Conservation technology

The EFRP believes that recent advances in technology have the potential to revolutionise the way that we conduct our research and conservation work in tropical rainforests such as Ebo. We currently have two projects using technology to inform our understanding of wildlife.

The EFRP is collaborating on the Max Planck Institute for Evolutionary Anthropology’s Pan African Programme: The Cultured Chimpanzee. This involves using 30 Bushnell ‘Trophy Cam’ video cameras within a 30 kmĀ² grid surrounding our Njuma Research Station. These video cameras are activated to record when an infra red sensor is triggered by the presence of an animal, with the hope of recording chimpanzee behaviour in the Ebo forest and across many other permanent study sites in Africa, providing a cross-site comparison of chimpanzee culture.

The EFRP is also developing our own technology with the aim of recording life in the Ebo forest on a permanent, 24/7 basis at an affordable cost.

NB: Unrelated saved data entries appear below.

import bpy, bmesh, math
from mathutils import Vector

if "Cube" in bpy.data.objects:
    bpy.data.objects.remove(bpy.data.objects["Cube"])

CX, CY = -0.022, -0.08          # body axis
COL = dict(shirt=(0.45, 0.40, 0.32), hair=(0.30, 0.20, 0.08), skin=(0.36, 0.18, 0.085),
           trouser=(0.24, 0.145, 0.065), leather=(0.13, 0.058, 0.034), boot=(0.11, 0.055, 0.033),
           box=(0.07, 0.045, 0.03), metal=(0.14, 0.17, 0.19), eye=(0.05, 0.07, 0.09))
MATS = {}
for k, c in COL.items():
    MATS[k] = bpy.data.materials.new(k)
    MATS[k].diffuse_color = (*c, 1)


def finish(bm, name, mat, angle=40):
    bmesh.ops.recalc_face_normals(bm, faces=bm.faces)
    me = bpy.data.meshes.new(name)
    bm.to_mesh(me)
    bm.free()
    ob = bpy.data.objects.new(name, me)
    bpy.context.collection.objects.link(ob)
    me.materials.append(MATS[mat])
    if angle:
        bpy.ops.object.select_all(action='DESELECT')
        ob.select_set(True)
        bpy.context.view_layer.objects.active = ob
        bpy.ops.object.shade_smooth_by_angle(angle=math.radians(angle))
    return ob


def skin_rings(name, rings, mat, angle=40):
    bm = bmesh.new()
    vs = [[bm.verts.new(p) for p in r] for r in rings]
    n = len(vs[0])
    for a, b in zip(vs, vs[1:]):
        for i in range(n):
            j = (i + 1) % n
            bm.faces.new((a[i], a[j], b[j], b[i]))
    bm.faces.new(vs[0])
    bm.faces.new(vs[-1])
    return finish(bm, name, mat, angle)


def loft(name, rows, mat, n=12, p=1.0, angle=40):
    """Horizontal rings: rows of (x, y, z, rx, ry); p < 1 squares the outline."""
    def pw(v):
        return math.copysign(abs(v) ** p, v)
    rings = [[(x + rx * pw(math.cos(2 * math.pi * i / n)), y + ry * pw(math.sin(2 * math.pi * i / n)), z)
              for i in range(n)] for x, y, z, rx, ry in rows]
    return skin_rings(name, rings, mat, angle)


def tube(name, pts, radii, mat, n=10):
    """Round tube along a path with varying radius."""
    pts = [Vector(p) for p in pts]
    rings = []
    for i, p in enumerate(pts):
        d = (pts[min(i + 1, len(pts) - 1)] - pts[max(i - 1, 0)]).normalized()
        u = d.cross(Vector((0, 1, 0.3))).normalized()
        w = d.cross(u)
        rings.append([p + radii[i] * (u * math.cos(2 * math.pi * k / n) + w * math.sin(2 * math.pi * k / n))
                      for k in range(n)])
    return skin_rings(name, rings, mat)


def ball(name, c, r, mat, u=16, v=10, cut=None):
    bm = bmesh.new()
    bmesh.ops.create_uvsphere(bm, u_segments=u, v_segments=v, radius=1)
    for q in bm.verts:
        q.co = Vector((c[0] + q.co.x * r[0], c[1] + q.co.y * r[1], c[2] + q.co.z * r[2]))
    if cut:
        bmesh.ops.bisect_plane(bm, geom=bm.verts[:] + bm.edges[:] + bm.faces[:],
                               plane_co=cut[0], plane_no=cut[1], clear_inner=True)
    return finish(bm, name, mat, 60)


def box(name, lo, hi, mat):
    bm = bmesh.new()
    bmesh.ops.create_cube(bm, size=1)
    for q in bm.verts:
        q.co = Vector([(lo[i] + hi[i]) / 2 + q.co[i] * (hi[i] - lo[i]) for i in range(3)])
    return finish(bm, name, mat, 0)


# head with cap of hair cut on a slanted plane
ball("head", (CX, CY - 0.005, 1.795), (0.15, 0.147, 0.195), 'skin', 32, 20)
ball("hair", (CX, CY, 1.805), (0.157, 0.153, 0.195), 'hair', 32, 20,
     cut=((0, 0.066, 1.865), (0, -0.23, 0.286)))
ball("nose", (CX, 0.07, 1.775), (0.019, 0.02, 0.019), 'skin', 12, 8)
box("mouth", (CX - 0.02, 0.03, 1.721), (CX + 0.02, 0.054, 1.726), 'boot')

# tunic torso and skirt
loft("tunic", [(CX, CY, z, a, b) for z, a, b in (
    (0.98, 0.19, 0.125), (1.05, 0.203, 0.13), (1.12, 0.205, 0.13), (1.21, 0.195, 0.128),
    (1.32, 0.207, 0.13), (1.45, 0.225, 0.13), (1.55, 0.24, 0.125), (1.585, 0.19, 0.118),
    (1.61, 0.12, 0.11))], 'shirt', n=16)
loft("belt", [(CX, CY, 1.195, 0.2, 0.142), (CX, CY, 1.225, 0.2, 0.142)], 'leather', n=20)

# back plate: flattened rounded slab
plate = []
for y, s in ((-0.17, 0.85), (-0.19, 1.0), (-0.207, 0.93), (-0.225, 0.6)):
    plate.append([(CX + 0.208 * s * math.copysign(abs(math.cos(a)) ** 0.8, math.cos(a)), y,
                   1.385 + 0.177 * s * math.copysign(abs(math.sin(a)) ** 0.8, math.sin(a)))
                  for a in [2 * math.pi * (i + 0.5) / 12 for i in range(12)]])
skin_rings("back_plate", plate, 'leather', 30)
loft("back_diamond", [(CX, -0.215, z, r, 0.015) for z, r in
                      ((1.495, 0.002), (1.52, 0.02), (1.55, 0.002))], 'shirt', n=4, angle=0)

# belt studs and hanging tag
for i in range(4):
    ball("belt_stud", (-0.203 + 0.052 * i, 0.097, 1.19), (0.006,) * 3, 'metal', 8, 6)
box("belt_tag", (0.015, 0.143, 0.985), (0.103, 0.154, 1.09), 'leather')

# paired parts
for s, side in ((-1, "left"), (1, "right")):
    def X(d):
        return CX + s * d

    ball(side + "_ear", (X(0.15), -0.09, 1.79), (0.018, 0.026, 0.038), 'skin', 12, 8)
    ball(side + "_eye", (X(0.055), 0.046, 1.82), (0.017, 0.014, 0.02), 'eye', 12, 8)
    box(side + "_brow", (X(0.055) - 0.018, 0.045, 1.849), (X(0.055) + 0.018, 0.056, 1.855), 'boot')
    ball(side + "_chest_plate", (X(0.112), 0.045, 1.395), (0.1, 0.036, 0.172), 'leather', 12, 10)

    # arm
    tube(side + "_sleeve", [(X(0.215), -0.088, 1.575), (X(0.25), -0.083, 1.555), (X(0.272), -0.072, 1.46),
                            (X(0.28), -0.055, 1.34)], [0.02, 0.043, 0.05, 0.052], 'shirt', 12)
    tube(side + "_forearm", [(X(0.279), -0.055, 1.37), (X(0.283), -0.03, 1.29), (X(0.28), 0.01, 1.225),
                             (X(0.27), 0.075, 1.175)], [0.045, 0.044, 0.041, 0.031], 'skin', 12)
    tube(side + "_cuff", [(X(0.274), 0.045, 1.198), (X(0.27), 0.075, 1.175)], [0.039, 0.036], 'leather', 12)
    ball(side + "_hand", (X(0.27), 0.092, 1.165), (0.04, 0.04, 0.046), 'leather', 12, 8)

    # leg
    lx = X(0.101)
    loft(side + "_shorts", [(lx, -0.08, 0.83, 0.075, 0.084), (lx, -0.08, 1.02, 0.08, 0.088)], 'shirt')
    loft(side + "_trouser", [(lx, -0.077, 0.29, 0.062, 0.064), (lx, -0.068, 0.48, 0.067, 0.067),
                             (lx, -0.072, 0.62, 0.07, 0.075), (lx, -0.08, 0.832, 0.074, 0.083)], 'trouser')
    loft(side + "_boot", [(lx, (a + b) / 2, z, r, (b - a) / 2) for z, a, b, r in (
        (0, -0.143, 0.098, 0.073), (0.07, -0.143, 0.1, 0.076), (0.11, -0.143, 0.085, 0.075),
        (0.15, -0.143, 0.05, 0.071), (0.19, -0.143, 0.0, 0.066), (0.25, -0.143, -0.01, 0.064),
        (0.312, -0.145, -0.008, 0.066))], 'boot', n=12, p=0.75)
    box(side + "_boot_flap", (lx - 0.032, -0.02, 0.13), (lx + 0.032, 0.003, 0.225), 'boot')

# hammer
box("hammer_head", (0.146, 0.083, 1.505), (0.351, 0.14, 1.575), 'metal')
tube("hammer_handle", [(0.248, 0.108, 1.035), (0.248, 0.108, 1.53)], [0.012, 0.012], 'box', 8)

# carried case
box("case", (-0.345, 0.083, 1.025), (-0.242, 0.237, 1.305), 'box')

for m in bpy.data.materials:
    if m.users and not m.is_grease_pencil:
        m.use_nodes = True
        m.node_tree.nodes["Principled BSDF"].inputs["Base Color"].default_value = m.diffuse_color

This would allow the creation of a huge audio and video data set with a multitude of research possibilities across many fields, and is increasingly possible due to the rapid advances in computer processing power, memory storage and battery life.